### Work task
Output nothing but the lines from the first line of the listing below through the line containing "angles = [2", printed exactly and free of pictures.

### Record excerpts
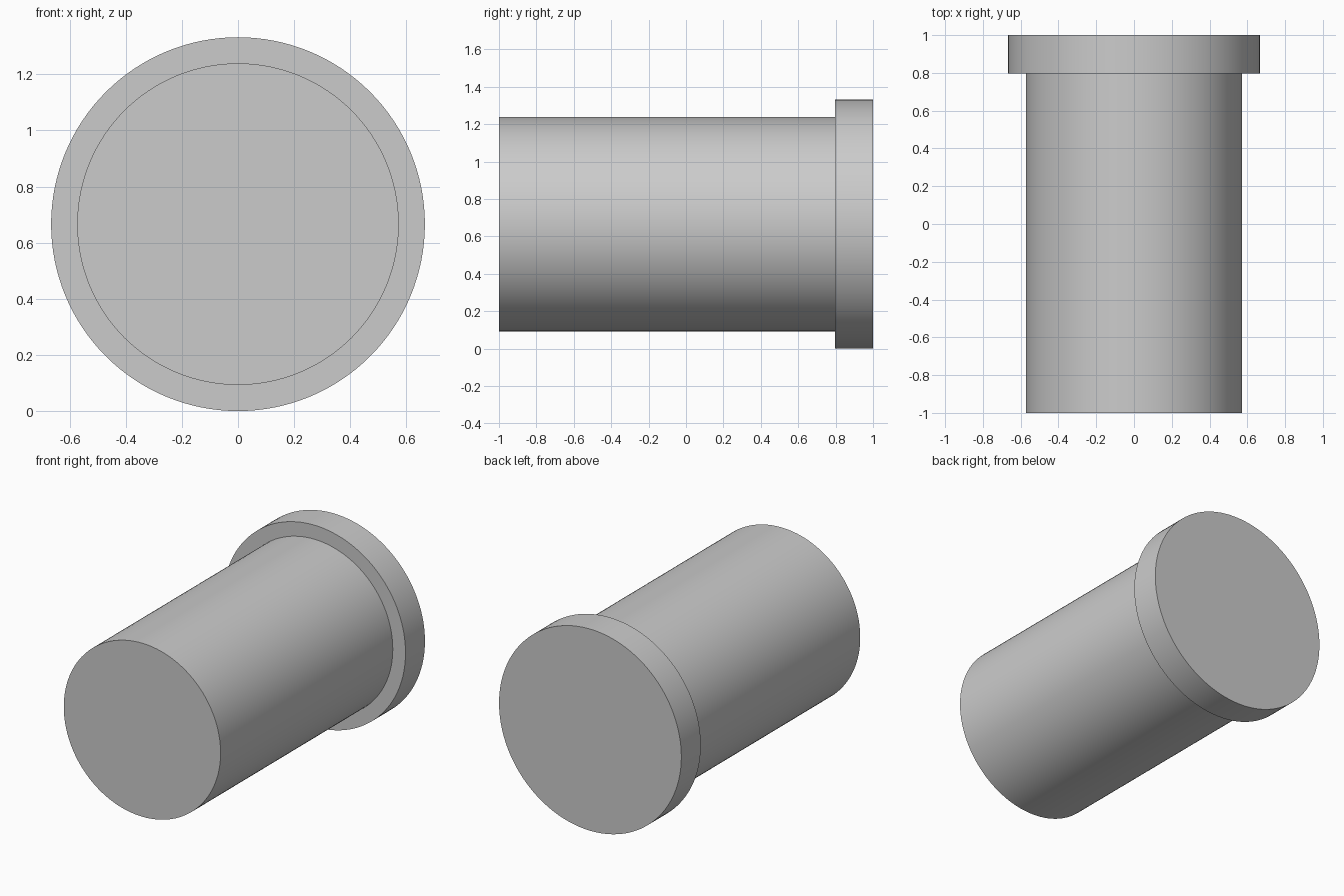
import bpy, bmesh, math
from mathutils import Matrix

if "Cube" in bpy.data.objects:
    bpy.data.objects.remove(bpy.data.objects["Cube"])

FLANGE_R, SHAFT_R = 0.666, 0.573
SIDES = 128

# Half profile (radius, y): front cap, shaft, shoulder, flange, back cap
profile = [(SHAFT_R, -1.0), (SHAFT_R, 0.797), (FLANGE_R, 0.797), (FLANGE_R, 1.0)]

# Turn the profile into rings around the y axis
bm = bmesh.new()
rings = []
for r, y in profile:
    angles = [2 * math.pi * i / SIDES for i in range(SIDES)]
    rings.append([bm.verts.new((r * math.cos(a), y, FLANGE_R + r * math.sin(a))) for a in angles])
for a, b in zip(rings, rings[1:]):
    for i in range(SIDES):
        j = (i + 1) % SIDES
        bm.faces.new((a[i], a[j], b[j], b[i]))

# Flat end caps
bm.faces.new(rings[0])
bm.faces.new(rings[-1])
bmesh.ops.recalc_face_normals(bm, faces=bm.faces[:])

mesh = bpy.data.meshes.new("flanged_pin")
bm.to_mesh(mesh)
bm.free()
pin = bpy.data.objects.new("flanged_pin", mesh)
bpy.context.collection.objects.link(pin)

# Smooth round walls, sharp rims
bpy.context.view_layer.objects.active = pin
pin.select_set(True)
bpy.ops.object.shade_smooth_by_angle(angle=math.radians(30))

### Exercise solution
import bpy, bmesh, math
from mathutils import Matrix

if "Cube" in bpy.data.objects:
    bpy.data.objects.remove(bpy.data.objects["Cube"])

FLANGE_R, SHAFT_R = 0.666, 0.573
SIDES = 128

# Half profile (radius, y): front cap, shaft, shoulder, flange, back cap
profile = [(SHAFT_R, -1.0), (SHAFT_R, 0.797), (FLANGE_R, 0.797), (FLANGE_R, 1.0)]

# Turn the profile into rings around the y axis
bm = bmesh.new()
rings = []
for r, y in profile:
    angles = [2 * math.pi * i / SIDES for i in range(SIDES)]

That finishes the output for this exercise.